A: There are no formal guidelines here, but certainly a strong reasonable case can be made in advanced/metastatic disease, and in challenging higher-risk scenarios such as triple negative breast cancer (TNBC) and HER2-positive disease, which plausibly require close follow-up to monitor both disease progress as well as response to treatment, but any individual breast cancer case, even outside these, can still be a reasonable candidate for continued follow-up testing. Every case is unique and patients should candidly expressed their views in an honest discussion with their oncologists.
Q: Is there evidence that these follow-up tests don't provide benefit?
A: In fact, there is only the absence of robust evidence decisively showing improvement to overall survival outcome, but this absence is not the same as having decisive evidence that the follow-up testing provides no benefit to the patient or her/his management. Every case is different, every patient is unique, and at least one authority (the National Comprehensive Cancer Network/NCCN) has expressed their view that although we have no decisive high-level evidence of benefit, we do have some evidence from several studies to suggest plausible benefit.
Q: What say, or role, does the patient have in what follow-up testing should be done?

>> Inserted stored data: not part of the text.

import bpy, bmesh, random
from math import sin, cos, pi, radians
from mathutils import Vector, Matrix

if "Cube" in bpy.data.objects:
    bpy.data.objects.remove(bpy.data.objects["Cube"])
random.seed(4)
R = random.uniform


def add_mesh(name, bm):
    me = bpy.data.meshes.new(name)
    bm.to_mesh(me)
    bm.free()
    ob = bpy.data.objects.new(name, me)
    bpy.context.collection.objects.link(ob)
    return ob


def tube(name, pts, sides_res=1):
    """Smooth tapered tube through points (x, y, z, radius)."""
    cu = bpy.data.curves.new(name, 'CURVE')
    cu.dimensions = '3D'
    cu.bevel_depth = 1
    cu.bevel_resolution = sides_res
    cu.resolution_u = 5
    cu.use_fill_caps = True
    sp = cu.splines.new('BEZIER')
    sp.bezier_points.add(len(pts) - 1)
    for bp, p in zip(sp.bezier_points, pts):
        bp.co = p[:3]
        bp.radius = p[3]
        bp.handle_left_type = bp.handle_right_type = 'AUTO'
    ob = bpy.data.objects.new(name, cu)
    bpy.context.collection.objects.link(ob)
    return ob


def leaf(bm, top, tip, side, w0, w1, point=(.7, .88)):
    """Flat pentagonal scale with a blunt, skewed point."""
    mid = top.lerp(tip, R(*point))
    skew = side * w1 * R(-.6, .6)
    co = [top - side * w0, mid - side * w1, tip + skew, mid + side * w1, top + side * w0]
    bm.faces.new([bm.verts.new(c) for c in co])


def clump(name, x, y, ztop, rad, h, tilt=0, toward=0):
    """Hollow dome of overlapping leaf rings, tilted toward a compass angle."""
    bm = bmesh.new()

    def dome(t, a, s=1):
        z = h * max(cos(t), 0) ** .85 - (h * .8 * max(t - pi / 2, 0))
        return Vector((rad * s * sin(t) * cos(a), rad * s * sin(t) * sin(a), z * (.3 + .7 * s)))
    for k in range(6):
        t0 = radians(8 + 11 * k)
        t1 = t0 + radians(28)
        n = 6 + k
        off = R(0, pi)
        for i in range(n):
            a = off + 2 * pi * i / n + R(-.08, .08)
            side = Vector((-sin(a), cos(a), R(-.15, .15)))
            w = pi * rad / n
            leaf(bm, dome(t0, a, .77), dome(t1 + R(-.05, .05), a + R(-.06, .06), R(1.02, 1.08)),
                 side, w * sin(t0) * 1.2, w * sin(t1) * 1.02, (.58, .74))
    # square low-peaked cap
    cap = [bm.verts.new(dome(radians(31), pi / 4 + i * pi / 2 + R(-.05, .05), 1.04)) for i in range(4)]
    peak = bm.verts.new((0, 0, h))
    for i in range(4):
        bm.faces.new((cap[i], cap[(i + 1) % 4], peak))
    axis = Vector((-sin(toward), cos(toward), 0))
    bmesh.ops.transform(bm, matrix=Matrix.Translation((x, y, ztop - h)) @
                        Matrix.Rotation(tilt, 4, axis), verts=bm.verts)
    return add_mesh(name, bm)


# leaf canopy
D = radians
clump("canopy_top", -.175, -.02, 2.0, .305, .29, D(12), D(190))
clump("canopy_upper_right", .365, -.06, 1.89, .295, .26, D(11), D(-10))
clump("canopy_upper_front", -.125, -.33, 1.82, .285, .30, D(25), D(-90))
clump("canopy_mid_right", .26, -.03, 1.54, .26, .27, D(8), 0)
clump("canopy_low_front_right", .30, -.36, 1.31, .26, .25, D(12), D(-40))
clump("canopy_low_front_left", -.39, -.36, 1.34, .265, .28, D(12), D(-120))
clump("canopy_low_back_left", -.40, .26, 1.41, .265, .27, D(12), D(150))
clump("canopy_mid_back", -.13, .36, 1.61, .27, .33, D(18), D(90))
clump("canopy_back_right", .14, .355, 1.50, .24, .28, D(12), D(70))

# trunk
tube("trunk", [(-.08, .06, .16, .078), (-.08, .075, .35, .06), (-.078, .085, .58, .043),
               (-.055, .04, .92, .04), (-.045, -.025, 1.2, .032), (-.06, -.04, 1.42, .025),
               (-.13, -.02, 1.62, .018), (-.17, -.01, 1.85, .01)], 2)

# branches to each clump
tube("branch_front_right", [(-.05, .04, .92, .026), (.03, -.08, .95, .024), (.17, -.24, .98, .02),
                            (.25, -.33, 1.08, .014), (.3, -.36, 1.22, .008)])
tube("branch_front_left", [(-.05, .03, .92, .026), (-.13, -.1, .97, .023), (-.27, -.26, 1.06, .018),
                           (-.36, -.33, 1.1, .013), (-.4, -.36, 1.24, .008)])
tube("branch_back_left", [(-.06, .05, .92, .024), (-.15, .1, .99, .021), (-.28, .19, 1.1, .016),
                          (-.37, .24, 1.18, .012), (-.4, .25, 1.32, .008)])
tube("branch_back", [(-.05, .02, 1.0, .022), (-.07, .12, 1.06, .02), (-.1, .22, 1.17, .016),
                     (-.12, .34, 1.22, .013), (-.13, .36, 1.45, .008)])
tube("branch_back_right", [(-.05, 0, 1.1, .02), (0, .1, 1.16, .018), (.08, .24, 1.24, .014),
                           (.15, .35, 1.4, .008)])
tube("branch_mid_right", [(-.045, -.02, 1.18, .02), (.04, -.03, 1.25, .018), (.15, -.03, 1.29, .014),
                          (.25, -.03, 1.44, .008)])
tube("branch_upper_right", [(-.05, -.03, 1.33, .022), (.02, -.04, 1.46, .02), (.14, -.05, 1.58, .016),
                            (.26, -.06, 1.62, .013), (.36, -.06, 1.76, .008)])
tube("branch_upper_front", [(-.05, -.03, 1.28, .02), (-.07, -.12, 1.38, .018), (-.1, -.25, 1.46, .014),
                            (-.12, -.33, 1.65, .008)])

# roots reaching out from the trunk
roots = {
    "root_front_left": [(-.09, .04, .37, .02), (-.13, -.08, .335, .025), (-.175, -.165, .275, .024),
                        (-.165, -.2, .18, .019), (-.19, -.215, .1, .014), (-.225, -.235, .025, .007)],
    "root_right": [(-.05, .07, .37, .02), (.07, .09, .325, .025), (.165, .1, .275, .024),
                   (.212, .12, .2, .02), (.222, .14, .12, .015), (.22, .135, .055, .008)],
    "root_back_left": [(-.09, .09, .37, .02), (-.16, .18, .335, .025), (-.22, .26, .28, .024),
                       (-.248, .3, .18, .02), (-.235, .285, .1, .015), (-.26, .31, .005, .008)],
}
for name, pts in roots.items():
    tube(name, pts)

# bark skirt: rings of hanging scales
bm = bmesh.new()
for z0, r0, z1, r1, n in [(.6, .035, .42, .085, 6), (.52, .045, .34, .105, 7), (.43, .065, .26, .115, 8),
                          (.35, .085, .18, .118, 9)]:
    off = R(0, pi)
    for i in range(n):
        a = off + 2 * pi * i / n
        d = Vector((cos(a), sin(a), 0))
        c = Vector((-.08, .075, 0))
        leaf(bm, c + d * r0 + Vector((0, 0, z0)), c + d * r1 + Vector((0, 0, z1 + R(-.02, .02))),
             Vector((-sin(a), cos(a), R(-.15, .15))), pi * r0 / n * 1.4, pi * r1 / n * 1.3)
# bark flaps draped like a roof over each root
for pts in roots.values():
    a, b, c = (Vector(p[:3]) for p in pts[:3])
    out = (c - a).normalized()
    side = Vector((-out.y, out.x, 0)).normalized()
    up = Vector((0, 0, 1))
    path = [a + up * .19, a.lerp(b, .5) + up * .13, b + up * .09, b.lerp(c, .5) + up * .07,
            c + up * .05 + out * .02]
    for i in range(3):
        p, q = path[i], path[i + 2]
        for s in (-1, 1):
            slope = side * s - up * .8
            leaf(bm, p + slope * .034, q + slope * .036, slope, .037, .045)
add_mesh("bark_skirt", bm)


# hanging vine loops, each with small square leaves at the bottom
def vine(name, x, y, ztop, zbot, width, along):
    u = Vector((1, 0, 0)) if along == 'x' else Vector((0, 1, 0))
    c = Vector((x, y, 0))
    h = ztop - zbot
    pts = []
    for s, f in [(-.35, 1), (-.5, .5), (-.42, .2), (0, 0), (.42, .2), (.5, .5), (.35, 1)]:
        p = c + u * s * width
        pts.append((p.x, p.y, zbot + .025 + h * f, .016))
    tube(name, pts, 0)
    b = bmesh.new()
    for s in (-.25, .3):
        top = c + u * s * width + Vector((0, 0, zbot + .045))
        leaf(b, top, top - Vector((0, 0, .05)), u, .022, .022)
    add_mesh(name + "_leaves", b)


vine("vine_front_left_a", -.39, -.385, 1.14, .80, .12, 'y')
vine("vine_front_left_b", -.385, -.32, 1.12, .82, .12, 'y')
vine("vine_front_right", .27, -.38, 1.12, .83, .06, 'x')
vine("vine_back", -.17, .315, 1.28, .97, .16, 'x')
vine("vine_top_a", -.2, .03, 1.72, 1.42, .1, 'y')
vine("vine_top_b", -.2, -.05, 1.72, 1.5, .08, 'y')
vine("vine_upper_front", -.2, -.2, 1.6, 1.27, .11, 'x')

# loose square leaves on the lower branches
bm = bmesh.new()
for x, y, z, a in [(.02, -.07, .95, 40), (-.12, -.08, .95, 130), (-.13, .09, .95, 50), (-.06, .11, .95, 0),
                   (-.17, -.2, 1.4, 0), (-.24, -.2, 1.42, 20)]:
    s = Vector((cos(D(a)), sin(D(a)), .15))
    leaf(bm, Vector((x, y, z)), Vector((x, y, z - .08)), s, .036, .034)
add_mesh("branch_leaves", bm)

A: Quite a significant one. So with regard to tumor markers, NCCN (National Comprehensive Cancer Network), whose guidance on testing and treatment is authoritative for both oncologists and insurers, states that" "The ultimate decision about whether or not to use CA 15-3 (BR 27.29) in this situation must be taken by the doctor in consultation with the patient" and they conclude that "In combination with radiology and clinical examination, CA 15-3 or BR 27.29 may be used to monitor chemotherapy in patients with advanced breast cancer", which is their stand on all follow-up testing. Therefore, you have a voice in any decision about these tests and should speak to your oncologist candidly concerning your own perspective on continuing periodic monitoring.
|Team No Surrender, Constantine Kaniklidis and Gina Maisano|